### What to do
Filter out every line below that lacks "nail", and copy the rest.

──────── Data in this exercise ────────

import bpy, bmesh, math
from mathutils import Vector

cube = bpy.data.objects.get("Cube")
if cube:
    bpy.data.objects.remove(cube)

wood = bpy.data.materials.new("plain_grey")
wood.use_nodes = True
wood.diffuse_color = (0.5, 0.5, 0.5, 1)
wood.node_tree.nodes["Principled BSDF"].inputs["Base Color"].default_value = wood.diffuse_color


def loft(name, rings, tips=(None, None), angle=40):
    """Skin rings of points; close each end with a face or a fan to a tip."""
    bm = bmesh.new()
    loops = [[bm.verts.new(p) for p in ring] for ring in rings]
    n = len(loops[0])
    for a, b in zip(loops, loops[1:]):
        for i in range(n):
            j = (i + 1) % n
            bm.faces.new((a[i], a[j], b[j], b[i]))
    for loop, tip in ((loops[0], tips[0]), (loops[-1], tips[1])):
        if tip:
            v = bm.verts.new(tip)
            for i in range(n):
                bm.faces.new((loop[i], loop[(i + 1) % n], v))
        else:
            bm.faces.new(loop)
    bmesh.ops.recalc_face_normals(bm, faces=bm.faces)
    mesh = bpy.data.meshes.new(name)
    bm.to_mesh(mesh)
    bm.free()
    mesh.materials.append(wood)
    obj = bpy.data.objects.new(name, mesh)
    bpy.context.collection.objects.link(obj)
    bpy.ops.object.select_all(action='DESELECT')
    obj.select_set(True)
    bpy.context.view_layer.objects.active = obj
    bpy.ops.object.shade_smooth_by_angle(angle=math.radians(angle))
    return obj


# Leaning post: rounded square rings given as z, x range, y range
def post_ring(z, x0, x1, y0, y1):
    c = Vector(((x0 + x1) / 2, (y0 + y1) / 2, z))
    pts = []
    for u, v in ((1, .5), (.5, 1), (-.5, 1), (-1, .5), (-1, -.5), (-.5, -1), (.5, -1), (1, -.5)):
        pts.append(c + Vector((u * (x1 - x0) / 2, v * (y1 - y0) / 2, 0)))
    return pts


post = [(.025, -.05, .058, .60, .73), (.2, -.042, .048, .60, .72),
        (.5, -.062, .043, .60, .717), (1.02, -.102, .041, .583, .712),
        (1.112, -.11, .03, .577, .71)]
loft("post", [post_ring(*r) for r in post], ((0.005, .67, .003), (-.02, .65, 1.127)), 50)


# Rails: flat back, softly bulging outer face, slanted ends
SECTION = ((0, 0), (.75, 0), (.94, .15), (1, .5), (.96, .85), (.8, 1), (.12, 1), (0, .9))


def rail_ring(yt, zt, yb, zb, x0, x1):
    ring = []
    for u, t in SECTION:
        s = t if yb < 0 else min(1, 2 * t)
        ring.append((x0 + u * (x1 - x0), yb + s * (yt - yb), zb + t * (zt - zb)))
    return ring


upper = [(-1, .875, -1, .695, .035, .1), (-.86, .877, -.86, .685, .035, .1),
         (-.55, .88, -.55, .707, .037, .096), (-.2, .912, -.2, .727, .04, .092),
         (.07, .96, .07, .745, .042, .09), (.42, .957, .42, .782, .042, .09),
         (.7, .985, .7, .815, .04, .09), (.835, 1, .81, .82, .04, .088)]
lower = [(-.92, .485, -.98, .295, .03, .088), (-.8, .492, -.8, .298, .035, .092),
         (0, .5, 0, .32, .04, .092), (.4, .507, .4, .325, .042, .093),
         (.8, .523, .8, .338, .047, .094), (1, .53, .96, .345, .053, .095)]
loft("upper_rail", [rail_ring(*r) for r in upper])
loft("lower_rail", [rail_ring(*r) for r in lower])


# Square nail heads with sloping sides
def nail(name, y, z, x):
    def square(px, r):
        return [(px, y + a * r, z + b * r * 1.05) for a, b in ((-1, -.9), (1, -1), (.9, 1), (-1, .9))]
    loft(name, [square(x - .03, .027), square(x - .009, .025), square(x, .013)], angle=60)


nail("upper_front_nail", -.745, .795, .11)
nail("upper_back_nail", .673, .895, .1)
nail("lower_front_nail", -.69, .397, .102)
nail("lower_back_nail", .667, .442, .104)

────────

### Response to this task
# Square nail heads with sloping sides
def nail(name, y, z, x):
nail("upper_front_nail", -.745, .795, .11)
nail("upper_back_nail", .673, .895, .1)
nail("lower_front_nail", -.69, .397, .102)
nail("lower_back_nail", .667, .442, .104)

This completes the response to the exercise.